→ **Your goal**: Give the number of lines in the following entries that contain the word "grey", with nothing added.

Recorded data
***

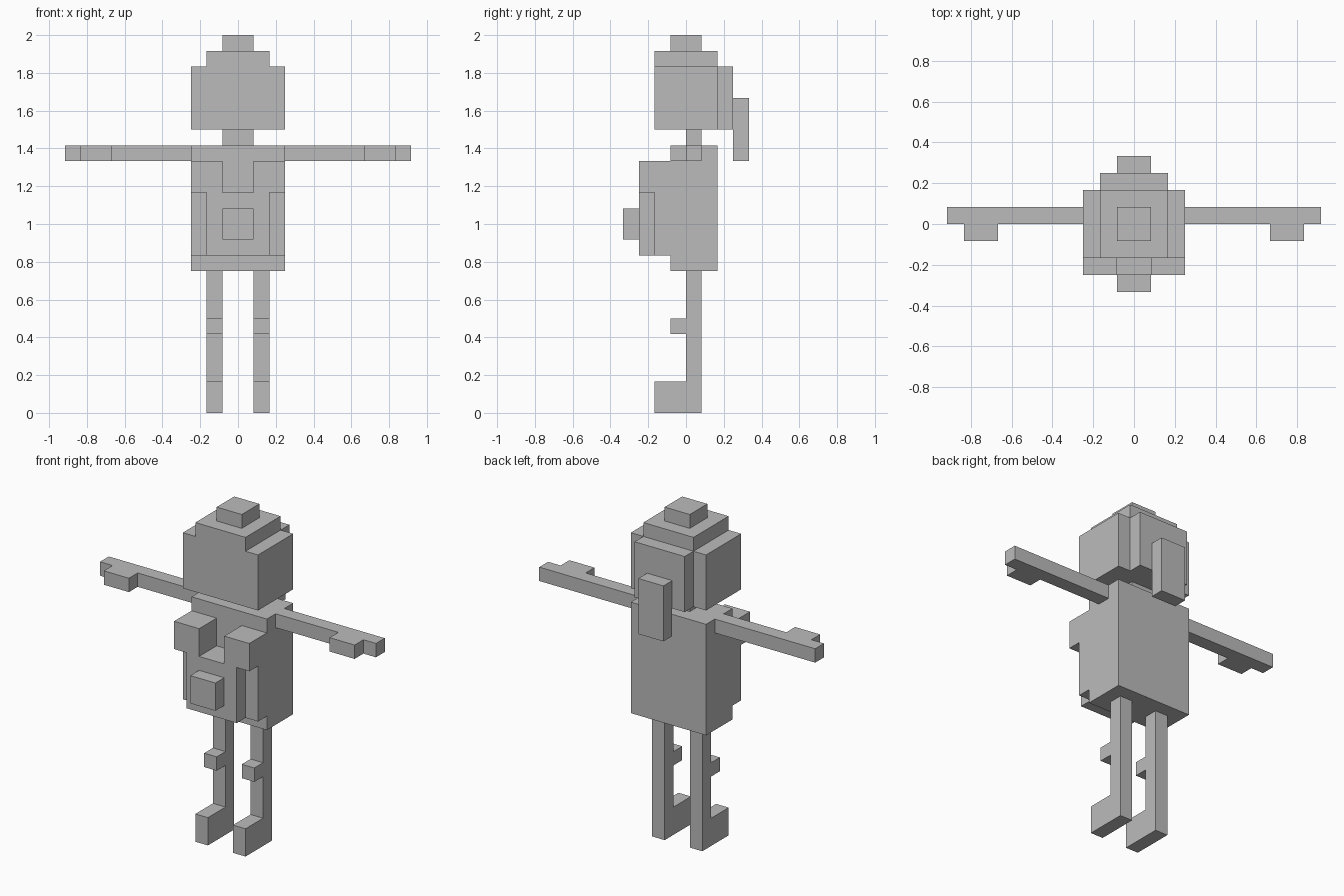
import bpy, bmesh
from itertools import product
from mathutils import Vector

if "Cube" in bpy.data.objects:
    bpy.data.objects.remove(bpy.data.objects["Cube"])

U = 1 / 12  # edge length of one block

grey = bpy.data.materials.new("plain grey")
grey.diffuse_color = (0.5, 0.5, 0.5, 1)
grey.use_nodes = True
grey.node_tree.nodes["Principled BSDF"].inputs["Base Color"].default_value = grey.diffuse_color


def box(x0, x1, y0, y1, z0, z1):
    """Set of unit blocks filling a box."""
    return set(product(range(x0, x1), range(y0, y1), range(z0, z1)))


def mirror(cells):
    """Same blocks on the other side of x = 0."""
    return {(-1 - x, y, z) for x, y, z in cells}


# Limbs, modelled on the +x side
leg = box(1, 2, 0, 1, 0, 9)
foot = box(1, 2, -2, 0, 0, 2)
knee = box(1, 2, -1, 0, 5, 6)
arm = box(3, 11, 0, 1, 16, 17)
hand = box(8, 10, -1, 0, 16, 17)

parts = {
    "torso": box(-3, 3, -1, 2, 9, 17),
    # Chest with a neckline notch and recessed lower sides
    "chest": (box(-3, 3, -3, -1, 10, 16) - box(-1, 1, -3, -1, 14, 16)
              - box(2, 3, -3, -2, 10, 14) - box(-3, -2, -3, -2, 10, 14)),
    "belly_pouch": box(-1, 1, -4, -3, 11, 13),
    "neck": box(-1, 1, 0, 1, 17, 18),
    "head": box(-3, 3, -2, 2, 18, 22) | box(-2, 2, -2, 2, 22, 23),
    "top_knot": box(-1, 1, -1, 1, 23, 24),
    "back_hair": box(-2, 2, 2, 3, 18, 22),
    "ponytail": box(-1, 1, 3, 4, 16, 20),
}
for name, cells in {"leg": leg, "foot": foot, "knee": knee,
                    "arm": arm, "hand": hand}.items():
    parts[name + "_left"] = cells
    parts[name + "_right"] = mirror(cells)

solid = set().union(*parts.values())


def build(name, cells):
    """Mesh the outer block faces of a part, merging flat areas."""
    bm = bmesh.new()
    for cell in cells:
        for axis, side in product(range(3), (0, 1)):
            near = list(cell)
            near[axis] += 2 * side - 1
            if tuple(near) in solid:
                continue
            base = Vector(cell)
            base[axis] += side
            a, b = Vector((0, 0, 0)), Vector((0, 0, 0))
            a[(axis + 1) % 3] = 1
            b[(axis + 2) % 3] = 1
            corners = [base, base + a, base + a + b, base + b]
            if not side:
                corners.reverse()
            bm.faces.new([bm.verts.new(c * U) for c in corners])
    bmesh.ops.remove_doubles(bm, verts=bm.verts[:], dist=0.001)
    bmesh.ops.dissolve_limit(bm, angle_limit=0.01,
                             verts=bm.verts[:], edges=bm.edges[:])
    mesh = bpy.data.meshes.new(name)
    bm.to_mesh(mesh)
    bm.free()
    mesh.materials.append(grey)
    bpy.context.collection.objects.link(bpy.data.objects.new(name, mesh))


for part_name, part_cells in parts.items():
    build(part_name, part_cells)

***

→ **Finished task**: 5